**Exercise instructions:**
Lines of the listing below that contain the string "before" are to be returned.
*** Begin section ***
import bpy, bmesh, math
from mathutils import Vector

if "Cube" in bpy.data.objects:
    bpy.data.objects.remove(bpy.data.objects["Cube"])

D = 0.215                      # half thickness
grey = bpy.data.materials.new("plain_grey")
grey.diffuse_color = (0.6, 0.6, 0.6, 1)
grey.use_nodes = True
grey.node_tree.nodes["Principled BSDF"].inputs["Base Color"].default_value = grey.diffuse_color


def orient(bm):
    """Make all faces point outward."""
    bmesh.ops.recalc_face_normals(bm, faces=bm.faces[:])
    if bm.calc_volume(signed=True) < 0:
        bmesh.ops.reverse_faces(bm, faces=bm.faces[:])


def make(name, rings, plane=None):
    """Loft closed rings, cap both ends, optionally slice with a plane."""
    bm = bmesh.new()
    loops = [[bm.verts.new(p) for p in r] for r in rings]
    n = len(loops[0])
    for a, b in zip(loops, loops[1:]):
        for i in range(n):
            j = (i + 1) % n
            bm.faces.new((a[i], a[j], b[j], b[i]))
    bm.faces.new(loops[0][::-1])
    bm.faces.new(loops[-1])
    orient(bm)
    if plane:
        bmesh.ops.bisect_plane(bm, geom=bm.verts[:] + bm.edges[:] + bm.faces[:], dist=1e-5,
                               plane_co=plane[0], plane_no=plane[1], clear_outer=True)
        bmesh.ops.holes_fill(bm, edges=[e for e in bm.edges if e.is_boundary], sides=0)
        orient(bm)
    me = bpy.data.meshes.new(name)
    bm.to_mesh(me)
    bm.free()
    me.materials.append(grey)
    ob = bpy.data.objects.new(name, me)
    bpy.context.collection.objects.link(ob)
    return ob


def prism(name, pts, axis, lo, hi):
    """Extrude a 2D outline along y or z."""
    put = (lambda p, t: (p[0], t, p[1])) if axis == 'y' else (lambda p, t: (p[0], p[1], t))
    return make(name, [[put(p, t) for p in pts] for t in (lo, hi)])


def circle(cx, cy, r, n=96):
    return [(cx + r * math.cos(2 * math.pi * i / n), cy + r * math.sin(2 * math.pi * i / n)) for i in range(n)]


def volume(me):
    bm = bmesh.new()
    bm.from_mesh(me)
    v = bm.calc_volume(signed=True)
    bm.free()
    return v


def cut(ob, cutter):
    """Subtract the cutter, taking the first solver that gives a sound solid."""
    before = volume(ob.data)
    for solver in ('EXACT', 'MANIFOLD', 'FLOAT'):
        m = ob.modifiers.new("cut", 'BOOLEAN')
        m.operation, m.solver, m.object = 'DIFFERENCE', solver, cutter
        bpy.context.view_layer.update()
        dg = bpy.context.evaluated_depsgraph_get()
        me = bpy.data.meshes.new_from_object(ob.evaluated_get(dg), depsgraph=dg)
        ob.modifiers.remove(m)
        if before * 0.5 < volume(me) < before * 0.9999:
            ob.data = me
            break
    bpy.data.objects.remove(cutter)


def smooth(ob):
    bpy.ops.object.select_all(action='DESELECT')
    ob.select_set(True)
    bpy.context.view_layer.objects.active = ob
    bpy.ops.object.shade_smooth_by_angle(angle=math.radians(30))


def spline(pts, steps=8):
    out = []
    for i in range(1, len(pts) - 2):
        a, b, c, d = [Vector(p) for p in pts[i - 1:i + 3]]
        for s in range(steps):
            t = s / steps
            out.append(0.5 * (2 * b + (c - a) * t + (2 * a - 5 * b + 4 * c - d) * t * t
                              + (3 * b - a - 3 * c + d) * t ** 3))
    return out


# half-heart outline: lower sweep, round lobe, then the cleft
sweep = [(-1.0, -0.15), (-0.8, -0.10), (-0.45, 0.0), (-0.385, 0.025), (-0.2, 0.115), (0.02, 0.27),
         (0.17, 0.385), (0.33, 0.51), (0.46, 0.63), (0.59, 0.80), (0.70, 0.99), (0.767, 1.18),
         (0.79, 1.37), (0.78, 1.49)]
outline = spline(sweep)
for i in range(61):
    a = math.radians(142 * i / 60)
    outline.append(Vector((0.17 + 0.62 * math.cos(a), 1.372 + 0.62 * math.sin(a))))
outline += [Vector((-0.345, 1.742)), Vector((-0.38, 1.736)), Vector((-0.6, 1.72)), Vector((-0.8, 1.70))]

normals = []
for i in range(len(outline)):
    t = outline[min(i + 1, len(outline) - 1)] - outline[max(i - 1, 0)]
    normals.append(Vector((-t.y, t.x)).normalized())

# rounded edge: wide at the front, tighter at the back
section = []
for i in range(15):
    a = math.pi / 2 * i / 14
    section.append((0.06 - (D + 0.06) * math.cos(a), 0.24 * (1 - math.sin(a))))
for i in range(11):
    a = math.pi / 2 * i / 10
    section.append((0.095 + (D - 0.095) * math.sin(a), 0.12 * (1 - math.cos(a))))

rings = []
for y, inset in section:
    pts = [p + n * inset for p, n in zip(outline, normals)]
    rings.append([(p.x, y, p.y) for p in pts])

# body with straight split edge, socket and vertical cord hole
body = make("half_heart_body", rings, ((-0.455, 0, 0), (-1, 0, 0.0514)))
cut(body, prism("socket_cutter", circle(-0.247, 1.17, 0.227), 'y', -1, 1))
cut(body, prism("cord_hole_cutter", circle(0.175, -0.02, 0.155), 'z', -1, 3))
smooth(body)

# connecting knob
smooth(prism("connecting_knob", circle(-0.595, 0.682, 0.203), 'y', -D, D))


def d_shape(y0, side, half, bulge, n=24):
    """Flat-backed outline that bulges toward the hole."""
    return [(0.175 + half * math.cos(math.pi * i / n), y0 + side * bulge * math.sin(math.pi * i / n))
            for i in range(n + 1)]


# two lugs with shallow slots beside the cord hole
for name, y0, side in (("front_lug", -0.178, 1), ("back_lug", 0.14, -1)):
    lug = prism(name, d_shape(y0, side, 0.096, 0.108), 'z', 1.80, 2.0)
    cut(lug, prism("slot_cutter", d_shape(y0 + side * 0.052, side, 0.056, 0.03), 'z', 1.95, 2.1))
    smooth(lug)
*** End section ***
**Task answer:**
    before = volume(ob.data)
        if before * 0.5 < volume(me) < before * 0.9999:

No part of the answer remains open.